I had the privilege last week of attending the annual Type-Out at Tom Furrier's well-known shop, Cambridge Typewriter.
The day came on the heel of Hurricane Jose, which had stalled off the coast for days, drenching more than damaging but making an outside event seem dubious. Yet the sun shone innocently and it was as if the beauty of early fall had never been in doubt. The event took place on the grassy sidewalk outside Tom's small store, where typewriter lovers of all ages gathered with their machines to type.
I wasn't sure exactly what to expect.
I knew there would be a speed typing competition, with a typewriter as a prize! I didn't think I'd win (I came in 4th. We all typed furiously for five timed minutes from copies of a piece on the American Revolution in Boston) but I'm glad I had a go. But as it turned out that was not the true prize.
For three hours there was the pleasure of like-minded conversation with strangers over a shared joy. We enjoyed refreshments, exclaimed over and tried each others' typewriters and those in the store, and generally went in the opposite direction of rush and hustle.
With me came my daughter and her cherished Webster XL-500, her small blue 1970s birthday-present-from-this-store machine. And my Olympia SM3, early 1950s two-tone wonder of precise engineering, lugged along in its space-age silver carrying case. There were two other of these iconic German machines at the event and we owners chatted knowingly, comparing typefaces and finishes. I left my typewriter on the sidewalk table while I browsed and chatted in the store. It was amusing to return and find messages typed there that I hadn't written:
"how do you erase mistakes?!?! tell me nate. help. this is so much fun!"
"I like this large font. I wouldn't have to search the house for my glasses before working in the morning if I used this."
Someone was typing a passage in Middle English on an Olympia SM9 equipped with ME characters. I enjoyed seeing and trying the bright yellow Montgomery Ward Escort 55, having had my eye on one in an online auction earlier in the week. A field typewriter showed up with its owner and we marvelled as it was set up, complete with fold-out legs from within, and the box lid, a table: all ready to type dispatches from the battlefield!

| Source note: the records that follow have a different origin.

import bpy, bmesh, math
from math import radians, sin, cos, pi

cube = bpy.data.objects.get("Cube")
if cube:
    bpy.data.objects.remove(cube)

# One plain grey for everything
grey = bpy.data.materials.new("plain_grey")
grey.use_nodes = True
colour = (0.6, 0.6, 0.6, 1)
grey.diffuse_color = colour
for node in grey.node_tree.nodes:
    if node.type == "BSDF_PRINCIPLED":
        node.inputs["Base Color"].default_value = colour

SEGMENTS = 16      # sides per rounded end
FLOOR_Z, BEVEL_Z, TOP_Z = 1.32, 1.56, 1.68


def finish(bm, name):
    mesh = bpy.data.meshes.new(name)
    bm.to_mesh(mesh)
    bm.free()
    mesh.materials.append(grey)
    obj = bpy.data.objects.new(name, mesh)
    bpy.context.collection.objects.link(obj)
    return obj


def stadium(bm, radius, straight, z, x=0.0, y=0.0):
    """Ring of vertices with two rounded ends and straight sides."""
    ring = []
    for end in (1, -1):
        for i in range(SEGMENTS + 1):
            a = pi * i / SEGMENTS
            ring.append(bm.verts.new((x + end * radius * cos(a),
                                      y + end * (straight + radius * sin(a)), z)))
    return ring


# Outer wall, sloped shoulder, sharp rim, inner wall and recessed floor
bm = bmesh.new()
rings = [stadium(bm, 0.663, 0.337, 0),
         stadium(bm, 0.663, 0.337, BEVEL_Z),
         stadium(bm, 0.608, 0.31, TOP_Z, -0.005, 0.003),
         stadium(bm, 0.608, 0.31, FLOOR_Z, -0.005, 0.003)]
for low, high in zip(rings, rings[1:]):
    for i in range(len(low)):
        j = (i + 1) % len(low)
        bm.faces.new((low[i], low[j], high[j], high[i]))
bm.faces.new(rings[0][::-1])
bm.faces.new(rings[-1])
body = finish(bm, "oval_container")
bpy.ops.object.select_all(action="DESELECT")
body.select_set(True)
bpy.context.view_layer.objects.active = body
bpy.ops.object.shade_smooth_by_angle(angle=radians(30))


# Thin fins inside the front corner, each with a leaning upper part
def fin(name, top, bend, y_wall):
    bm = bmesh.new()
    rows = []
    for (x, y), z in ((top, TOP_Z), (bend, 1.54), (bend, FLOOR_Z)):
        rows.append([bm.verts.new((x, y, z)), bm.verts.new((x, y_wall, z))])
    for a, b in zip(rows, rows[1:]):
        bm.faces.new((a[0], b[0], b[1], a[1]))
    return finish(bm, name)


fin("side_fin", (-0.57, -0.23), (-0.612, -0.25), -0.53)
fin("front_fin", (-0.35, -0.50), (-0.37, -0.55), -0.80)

A family walking past stopped to look, and then asked to try my machine. They were hooked, the kids excited, a deal was struck over a machine someone else had brought, and they were now typewriter owners too. The dad and teen wrangled over who it would actually belong to.
Friends of attendees, who'd tagged along, went home with typewriters of their own. And some who'd brought one machine went home with two.
There was a festive atmosphere, a celebration of togetherness in sharing this quirky (qwerty?) joy.
Click any image to enlarge.
From the store typewriters for sale, it was a treat to get my hands on an Aztec 700 to try. This East German postwar machine is a variation on the Erika, seldom seen with a non-German keyboard. I would love to buy an Erika 10. However this week I was not going to buy ... I'd brought something to leave.
There amongst the machines piled around Tom's desk, waiting their turn for repair, is one more typewriter case, black and scuffed, with its fresh orange tag. I'm very excited to see how it turns out after the magic is worked on its 1940s wear and tear: a lovely maroon Smith Corona Silent flat top, just waiting for new life and someone to love it again.
I had bought it used online and it arrived in the mail last month. I opened it with bated breath, imagining a pile of typewriter parts falling out, but was thrilled to see it in such good shape.
I didn't think Tom would have time to look at a typewriter in the middle of his annual bash but when I mentioned what I had waiting in the car he was eager for me to fetch it right away. He took the heavy case from me on the sidewalk, dashed to his desk at the rear of the shop, and quickly had the whole sized up, taking in every detail. A tag was written up: "Lots of little problems," and a receipt given. "Two weeks ok? This is going to be a marvellous machine."
And indeed it will be.
If you missed the documentary released earlier this year about Tom Furrier, his work repairing typewriters, and the rennaissance of the machine, make sure you watch here. So far, just the short version is available. But you get the feel of the shop and the brilliance of the man.
You will also notice, if you are astute, in the shop window pictured above a poster for the movie California Typewriter. An Oscar-contending full-length documentary that previewed at last month's Toronto Film Festival, California Typewriter was released generally last week in the US.
It's brilliant. Go see it.
Especially if all this talk of typewriters is a mystery of seeming nonsense to you. Or if you would have been tempted to join the old codger sitting on a bench next to Tom Furrier's store who enjoyed scoffing loudly at our event: "What's this? Typewriters? I can't believe my eyes! You're all going back to the cave!"
I assured him there were actually no typewriters back when cave art was created.
For the trailer, to find a screening, and more info: http://californiatypewritermovie.com/